Our Hawaii nursing homes are affected by the worrisome shortage of nurses and CNAs. Nursing homes in the U.S. lost nearly 250,000 workers during the pandemic. Current staffing is at 1995 levels.
Some mainland nursing homes have shut down due to the shortage. CNAs tell me that they get daily calls asking them to work extra shifts, or at least a few extra hours. They are tired.
In my opinion, CNAs are the backbone of staffing in nursing homes. They give most of the direct physical care to residents, such as bathing, feeding, and toileting. We teach them the importance of relating to each resident as an individual person with psycho-social needs too.
Relationships are formed that encourage residents and foster happiness. We teach them the important role CNAs have by virtue of spending more time with residents than other staff do. Residents look forward to seeing them and know them by name.
CNAs are more likely to observe subtle changes in condition, from a new cough to a low mood. They use critical thinking to determine how to handle a problem or when to report it to the nurse.
When staffing is minimal due to the shortage, there may only be time to meet the basic physical needs. There is less time for each resident, and there is greater CNA stress.
Stress leads to burnout. CNA turnover rate in 2022 was 54.8%. Nursing homes everywhere continue their struggle to find qualified applicants as they compete with other sectors, who may offer higher wages. The national median hourly rate for CNAs is $16.87.
President Biden has proposed a minimum staffing requirement rule for nursing homes that receive federal funding.
While there is debate over whether a standard number of residents per CNA is needed, most agree CNA stress relief is important. Nursing home administrators locally and on the mainland are stymied over how to afford the mandated staff increase and how to find candidates for the jobs.
Solutions In The Works
Recently, two nursing homes in Hilo where I supervise CNA students — Life Care Center and Hale Anuenue Restorative Care Center — started innovative and refreshing programs to help meet the challenge of the CNA shortage.
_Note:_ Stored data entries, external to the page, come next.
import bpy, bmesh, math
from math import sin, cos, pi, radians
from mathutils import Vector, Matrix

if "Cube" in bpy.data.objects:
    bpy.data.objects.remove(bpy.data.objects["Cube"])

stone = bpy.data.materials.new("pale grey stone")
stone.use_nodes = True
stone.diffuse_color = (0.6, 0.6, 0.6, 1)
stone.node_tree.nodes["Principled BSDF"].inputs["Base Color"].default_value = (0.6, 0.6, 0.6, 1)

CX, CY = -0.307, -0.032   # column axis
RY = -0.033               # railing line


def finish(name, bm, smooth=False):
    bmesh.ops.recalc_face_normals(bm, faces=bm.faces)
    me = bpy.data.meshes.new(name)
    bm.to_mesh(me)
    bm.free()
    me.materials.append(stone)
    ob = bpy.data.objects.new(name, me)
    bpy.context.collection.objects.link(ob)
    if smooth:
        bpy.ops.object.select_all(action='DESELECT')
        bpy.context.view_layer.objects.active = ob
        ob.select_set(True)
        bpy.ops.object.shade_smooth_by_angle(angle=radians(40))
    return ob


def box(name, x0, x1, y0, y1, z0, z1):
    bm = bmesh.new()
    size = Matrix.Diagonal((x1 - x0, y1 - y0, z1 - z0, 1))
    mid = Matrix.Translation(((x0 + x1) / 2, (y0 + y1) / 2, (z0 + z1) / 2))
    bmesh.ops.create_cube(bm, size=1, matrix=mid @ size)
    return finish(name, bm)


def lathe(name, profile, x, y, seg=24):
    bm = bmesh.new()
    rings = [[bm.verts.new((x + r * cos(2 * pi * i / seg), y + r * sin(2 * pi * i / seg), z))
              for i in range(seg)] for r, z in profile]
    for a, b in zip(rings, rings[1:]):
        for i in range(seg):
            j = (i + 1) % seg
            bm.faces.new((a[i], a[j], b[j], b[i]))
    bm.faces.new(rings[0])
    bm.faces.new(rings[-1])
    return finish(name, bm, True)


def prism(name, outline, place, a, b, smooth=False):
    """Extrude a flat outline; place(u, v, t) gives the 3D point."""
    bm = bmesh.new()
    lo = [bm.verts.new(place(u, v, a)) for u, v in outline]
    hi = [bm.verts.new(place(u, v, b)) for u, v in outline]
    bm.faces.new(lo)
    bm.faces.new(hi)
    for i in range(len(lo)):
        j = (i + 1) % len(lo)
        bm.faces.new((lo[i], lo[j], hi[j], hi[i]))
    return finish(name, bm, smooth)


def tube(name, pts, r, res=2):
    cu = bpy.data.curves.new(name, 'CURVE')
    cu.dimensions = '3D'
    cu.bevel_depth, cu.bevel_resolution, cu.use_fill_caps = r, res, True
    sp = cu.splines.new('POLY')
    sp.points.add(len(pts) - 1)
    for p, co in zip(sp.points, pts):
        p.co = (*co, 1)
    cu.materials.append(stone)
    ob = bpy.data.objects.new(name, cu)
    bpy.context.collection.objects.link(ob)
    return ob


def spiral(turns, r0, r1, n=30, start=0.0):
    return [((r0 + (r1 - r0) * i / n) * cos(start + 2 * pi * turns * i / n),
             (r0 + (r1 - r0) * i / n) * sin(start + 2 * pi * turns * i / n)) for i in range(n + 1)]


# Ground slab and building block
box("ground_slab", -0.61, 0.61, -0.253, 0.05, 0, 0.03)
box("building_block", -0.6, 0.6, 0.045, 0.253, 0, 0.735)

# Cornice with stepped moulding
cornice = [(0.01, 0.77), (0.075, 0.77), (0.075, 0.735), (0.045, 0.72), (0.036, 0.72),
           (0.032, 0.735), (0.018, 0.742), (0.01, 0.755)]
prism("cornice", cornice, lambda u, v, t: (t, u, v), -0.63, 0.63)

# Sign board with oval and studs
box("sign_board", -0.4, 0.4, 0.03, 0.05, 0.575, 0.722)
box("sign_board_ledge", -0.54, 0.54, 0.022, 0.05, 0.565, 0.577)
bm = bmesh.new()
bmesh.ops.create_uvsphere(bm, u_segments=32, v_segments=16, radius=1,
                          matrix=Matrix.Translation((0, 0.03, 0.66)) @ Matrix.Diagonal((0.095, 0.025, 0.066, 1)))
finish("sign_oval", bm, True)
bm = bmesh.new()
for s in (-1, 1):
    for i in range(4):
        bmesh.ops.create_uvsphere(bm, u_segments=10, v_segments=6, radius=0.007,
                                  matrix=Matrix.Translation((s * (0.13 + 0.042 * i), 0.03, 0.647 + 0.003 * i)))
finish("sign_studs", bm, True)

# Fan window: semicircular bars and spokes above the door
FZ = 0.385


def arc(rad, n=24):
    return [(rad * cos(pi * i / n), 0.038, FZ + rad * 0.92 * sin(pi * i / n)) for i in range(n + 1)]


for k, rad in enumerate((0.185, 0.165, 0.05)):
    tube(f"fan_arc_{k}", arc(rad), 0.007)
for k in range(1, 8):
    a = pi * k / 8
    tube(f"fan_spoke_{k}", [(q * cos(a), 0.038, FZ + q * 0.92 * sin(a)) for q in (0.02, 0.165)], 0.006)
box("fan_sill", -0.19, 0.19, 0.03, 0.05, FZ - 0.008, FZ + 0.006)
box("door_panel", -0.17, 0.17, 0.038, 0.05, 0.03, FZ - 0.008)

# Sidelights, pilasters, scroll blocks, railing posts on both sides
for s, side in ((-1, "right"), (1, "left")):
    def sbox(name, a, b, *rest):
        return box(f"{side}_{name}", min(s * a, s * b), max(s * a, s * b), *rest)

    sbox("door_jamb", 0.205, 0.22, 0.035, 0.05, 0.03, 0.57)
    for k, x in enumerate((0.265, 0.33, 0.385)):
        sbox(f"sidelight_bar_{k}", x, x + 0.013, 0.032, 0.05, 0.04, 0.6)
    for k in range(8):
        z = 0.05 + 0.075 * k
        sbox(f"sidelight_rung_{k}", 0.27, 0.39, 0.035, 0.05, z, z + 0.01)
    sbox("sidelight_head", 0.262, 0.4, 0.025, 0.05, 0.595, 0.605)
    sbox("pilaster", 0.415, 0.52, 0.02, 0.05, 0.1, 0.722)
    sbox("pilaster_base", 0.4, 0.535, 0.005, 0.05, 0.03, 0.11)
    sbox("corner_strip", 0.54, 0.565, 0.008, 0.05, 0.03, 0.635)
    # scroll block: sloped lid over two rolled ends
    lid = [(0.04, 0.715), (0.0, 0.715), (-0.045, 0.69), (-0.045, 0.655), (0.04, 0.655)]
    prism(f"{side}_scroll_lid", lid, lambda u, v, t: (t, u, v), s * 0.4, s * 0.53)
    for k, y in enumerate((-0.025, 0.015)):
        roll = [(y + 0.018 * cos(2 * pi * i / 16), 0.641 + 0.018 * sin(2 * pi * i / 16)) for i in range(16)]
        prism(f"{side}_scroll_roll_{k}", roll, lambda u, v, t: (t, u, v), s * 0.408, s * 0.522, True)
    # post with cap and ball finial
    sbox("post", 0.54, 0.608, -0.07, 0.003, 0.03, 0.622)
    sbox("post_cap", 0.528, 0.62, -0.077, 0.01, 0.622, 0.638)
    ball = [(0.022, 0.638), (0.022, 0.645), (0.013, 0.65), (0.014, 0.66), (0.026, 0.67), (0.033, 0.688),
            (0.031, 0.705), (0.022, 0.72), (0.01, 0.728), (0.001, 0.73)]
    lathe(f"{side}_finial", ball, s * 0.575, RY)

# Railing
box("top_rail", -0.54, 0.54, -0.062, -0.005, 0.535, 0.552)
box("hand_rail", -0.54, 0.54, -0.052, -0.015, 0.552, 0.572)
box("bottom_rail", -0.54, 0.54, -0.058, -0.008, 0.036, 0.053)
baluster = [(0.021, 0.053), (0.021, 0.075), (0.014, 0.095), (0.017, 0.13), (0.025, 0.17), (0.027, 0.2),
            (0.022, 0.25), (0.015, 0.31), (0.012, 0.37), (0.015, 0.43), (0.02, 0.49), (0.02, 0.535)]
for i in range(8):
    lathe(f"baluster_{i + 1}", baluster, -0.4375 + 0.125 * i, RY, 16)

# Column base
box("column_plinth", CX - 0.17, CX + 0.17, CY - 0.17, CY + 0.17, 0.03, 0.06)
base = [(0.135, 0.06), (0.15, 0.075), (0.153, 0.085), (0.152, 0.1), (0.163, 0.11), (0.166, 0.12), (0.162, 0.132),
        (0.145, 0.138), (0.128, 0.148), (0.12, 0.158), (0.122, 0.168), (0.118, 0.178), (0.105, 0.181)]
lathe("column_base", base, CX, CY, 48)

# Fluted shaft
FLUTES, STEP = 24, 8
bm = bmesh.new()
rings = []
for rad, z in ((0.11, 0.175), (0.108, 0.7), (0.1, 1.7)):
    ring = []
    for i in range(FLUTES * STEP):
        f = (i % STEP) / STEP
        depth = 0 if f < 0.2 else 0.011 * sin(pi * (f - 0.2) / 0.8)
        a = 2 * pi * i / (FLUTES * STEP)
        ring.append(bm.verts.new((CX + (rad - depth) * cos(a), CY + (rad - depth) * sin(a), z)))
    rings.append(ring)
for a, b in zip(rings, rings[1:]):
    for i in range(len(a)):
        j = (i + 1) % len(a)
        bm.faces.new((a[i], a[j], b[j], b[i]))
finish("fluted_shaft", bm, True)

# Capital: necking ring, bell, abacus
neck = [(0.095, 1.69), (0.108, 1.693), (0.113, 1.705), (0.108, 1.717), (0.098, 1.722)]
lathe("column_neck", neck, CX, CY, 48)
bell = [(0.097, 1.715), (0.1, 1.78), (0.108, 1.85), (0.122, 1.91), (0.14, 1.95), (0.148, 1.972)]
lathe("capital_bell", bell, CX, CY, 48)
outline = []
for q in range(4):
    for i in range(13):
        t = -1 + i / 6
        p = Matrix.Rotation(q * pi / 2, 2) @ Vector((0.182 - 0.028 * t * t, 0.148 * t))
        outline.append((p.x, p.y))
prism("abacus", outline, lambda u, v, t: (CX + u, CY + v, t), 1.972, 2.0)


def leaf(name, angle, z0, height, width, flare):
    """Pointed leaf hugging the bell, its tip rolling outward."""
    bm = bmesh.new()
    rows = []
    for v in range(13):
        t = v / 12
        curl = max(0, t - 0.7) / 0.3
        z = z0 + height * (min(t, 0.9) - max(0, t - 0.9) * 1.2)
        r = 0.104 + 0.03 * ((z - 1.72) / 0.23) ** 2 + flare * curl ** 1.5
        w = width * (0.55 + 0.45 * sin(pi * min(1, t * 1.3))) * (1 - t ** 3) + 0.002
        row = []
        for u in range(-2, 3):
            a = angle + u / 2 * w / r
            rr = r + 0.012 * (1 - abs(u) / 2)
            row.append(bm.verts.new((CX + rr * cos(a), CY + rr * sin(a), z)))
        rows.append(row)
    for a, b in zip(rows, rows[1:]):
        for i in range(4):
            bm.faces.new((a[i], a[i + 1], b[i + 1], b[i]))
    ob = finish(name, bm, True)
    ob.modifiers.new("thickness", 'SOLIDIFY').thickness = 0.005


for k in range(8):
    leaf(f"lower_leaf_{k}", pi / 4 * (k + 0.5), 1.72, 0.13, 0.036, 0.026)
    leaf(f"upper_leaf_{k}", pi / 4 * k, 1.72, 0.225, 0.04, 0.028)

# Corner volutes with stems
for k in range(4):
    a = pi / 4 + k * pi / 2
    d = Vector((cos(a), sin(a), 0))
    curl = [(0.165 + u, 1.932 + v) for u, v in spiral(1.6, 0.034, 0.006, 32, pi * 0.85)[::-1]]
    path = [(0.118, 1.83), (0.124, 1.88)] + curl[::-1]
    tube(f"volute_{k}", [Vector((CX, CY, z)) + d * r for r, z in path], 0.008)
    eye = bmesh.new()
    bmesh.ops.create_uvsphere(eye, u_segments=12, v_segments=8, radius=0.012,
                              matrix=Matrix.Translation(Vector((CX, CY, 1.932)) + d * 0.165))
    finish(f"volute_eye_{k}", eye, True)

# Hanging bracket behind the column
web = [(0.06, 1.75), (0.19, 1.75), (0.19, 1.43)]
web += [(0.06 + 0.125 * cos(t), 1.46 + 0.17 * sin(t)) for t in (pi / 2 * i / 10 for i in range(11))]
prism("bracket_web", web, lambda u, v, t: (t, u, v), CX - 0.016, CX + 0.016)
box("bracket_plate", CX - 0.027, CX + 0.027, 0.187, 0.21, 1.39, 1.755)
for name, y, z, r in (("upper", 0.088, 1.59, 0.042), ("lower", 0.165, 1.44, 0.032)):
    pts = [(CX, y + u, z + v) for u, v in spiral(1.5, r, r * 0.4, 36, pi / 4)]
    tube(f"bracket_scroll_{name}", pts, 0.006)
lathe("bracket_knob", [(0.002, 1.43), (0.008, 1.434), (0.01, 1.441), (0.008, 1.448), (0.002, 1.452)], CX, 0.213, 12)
The programs pay for CNA training for those employed as a Hospitality Aid (HA). Upon earning a CNA Certification, the HA is promoted to CNA.
Training and certification of CNAs was mandated by the Nursing Home Reform Act of 1987. The Act set federal quality standards to ensure that seniors in nursing homes receive high quality care.
So far, 21 HAs have graduated and four are currently enrolled in the CNA training program at Hilo’s Mid Pacific Medical Training Institute, according to administrator Linda Sweinhart.
Hiring HAs and transitioning them to CNAs provide several benefits including:
- more hands-on deck for non-skilled tasks such as passing meal trays and answering call lights;
- greater resident satisfaction from more time spent with them for both their physical and psycho-social needs;
- shorter waits for call lights to be answered; and
- greater CNA job satisfaction, less burnout and less turnover.
Lori Martines is an RN who works as director of nurses at the Life Care Center. She told me that she wants the community to know the challenges CNAs are experiencing, how they are meeting them and about the pride that comes from providing respectful and compassionate care to the residents.
I agree with that, as well as Lori’s hope that more people in the islands will consider becoming a CNA.
I see the rewards of being a CNA come as smiles from residents, and the satisfaction of doing one’s best to bring comfort to those in need. Being a CNA also can be a steppingstone to becoming a registered nurse; CNAs receive four points towards the University of Hawaii’s Community College Nursing Program admission criteria point allocation.
CNAs are a critical factor in the well-being of residents and are in short supply. For more information, please contact Life Care Center, Hale Anuenue or Mid Pacific Medical Training Institute.
I also want to remind readers that, fortunately, each island has an Executive Office of Aging — including Hawaii County — with many resources, including financial, to help families care for aging family members at home. And for those who do not have access to being cared for at home, there are assisted living/care homes and nursing homes in Hawaii. On the Big Island, for example, there are seven assisted living/care homes and seven nursing homes.
Lastly, please recognize that June 15-21 is CNA Week 2023, a time to pay respects “to the incredible work that the nearly 1 million-strong contingent of frontline heroes does everyday for elders and people with disabilities.”